Morning Headlamp — Caelus’ find still causing a buzz

Following last week’s major news from Caelus Energy, the next round of debate surrounding Alaska’s financial strategies and resource development has taken center stage.

In an editorial, The Fairbank Daily News Miner applauded the find but called the news “no silver bullet.” According to the opinion, “Smith Bay won’t fix the state’s current revenue problems. Even if permitted, leased and developed with all haste, oil from the field wouldn’t be flowing through the pipeline until the early 2020s, well after available state savings (including the Alaska Permanent Fund’s earnings reserve, out of which dividend checks are paid) would be exhausted without new revenue measures. What’s more, even at the top-end estimate of 200,000 barrels of new oil from Smith Bay flowing through the pipeline, the new field’s production tax revenue and royalty oil wouldn’t close the budget gap on its own; the state would still be operating at a significant deficit.” 

AOGA executive director Kara Moriarty also wrote on Alaska’s fiscal plight, specifically with regards to potential taxes on the industry. In an ADN op-ed, Moriarty argues, “If producer taxes were increased yet again, where would that money come from? Brena suggests that the industry can easily afford $3 billion in new taxes.

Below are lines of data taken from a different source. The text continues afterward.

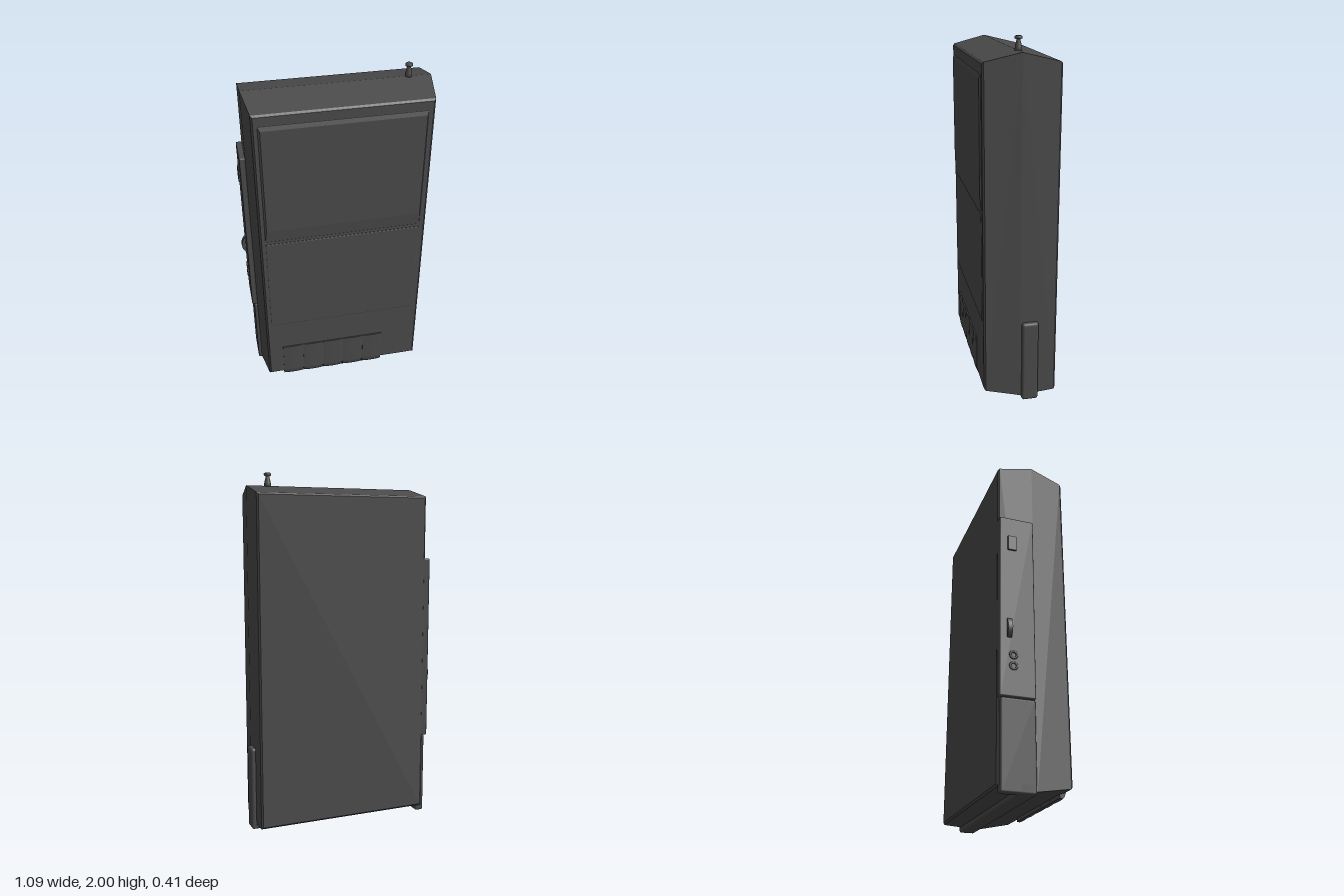
import * as THREE from 'three';
import { ConvexGeometry } from 'three/addons/geometries/ConvexGeometry.js';
import { RoundedBoxGeometry } from 'three/addons/geometries/RoundedBoxGeometry.js';

const CX = 0.0125; // centre line of the case
const casing = new THREE.MeshStandardMaterial({ color: 0x4a4a4a });
casing.name = 'charcoalPlastic';

export function createModel() {
  const group = new THREE.Group();

  function add(name, geometry, x = 0, y = 0, z = 0) {
    const mesh = new THREE.Mesh(geometry, casing);
    mesh.name = name;
    mesh.position.set(x, y, z);
    group.add(mesh);
    return mesh;
  }

  // Rounded box given by its limits on each axis
  function box(name, [x0, x1], [y0, y1], [z0, z1], r = 0.006) {
    return add(name, new RoundedBoxGeometry(x1 - x0, y1 - y0, z1 - z0, 2, r),
      (x0 + x1) / 2, (y0 + y1) / 2, (z0 + z1) / 2);
  }

  // Convex solid from rectangles: [z, left, right, bottom, top]
  function loft(name, sections) {
    const points = [];
    for (const [z, x0, x1, y0, y1] of sections) {
      for (const x of [x0, x1]) for (const y of [y0, y1]) points.push(new THREE.Vector3(x, y, z));
    }
    return add(name, new ConvexGeometry(points));
  }

  // Case: tapering towards the front, with a ridged top
  loft('case', [
    [-0.206, 0.494, 0.046, 1.872],
    [-0.197, 0.503, 0.036, 1.882],
    [0, 0.503, 0.02, 1.93],
    [0.188, 0.474, 0.055, 1.885],
    [0.198, 0.464, 0.066, 1.875],
  ].map(([z, w, y0, y1]) => [z, CX - w, CX + w, y0, y1]));

  // Speaker panel with a sloping lower lip, and the cassette door
  loft('speakerPanel', [
    [0.19, -0.435, 0.455, 1.1, 1.83],
    [0.199, -0.43, 0.45, 1.11, 1.82],
    [0.206, -0.42, 0.445, 1.185, 1.8],
  ]);
  loft('cassetteDoor', [
    [0.19, -0.43, 0.45, 0.475, 1.09],
    [0.2, -0.43, 0.45, 0.475, 1.09],
    [0.202, -0.426, 0.446, 0.479, 1.086],
  ]);

  // Row of keys whose lower ends curl under the case
  const side = new THREE.Shape();
  side.moveTo(-0.165, 0.03);
  side.lineTo(-0.182, 0.028);
  side.quadraticCurveTo(-0.196, 0.04, -0.201, 0.075);
  side.lineTo(-0.202, 0.278);
  side.lineTo(-0.165, 0.278);
  side.closePath();
  const pitch = 0.127;
  for (let i = 0; i < 5; i++) {
    const key = new THREE.ExtrudeGeometry(side, { depth: pitch - 0.004, steps: 6, bevelEnabled: false });
    key.rotateY(Math.PI / 2);
    const p = key.attributes.position;
    for (let v = 0; v < p.count; v++) {
      // Bow the face of the key a little across its width
      const t = p.getX(v) / (pitch - 0.004) * 2 - 1;
      if (p.getZ(v) > 0.17) p.setZ(v, p.getZ(v) + 0.004 * (1 - t * t));
    }
    key.computeVertexNormals();
    add('key' + (i + 1), key, -0.368 + i * pitch, 0, 0);
  }

  // Battery cover wrapping under the case and up both sides
  box('batteryCoverBase', [-0.51, 0.54], [0, 0.06], [-0.1, -0.008], 0.012);
  box('batteryCoverRight', [-0.51, -0.46], [0.002, 0.475], [-0.195, -0.008], 0.01);
  box('batteryCoverLeft', [0.48, 0.54], [0.002, 0.475], [-0.1, -0.008], 0.014);

  // Control strip on the side
  box('controlStrip', [-0.522, -0.46], [0.475, 1.53], [-0.205, -0.01], 0.008);
  const wheel = add('volumeWheel', new THREE.CylinderGeometry(0.075, 0.075, 0.026, 32), -0.471, 0.85, -0.152);
  wheel.rotation.x = Math.PI / 2;
  for (const y of [0.64, 0.7]) {
    const socket = add('socket', new THREE.TorusGeometry(0.018, 0.006, 8, 20), -0.523, y, -0.13);
    socket.rotation.y = Math.PI / 2;
  }
  box('slideSwitch', [-0.53, -0.5], [1.32, 1.41], [-0.16, -0.11], 0.004);

  // Aerial tip
  const tip = [[0, 1.92], [0.02, 1.92], [0.018, 1.945], [0.011, 1.975], [0.011, 1.982], [0.02, 1.985],
    [0.02, 1.996], [0.014, 2], [0, 2]];
  add('aerial', new THREE.LatheGeometry(tip.map(([r, y]) => new THREE.Vector2(r, y)), 20), 0.395, 0, -0.006);

  return group;
}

Here’s the harsh reality: At these oil prices, paying any additional tax will force companies to cut their spending in Alaska and a $3 billion increase will cause massive reductions in capital and operating expenses. That leads to less oil production in the short term and virtually guarantees rapid oil production declines in the future. Any reduction will cost many more Alaskans their jobs.”

Caelus Energy Alaska executives said the state should do what it can to support small, independent oil companies like Caelus to help diversify North Slope oil production which has long been dominated BP, ExxonMobil and ConocoPhillips. Musselman also said if the North Slope net-operating loss credit bill is reintroduced and passed by the Legislature, the Smith Bay project is dead. “Nothing gets done under 5005,” said Musselman, referring to the Senate bill’s number.

Can’t win ‘em all. Finally, the Center for Biological Diversity announced it will work toward stopping the proposed offshore development about 50 miles southeast of Barrow. “More drilling and fracking would harm polar bears, ringed seals and other imperiled wildlife in the region,” said Miyoko Sakashita, oceans program director for the group. “Between the impacts to our climate and Alaska’s wildlife, it’s clear to us this project should never move forward. We intend to fight it.” Headlamp is always amazed by the individuals who spend their time fighting jobs and a strong economy, ignoring the responsible resource development that has supported Alaska for years. 


Help us spread the word!  Tell your friends, colleagues, family and more to sign up today for the latest in AK energy, politics and industry.  Subscribe to AK Headlamp here:


First Reads

New oil find no silver bullet: Smith Bay field will benefit state, but doesn’t fix revenue problem
Fairbanks Daily News Miner, October 9, 2016

‘Tax the oil companies more’ is not the answer to Alaska’s fiscal plight
Alaska Dispatch News, Kara Moriarty, October 9, 2016

Polar bears, fracking and a vow from a conservation group to fight Caelus at Smith Bay
Alaska Dispatch News, Alex DeMarban, October 8, 2016

Company behind big oil discovery jittery about future of tax credits
Alaska Dispatch News, Alex DeMarban, October 8, 2016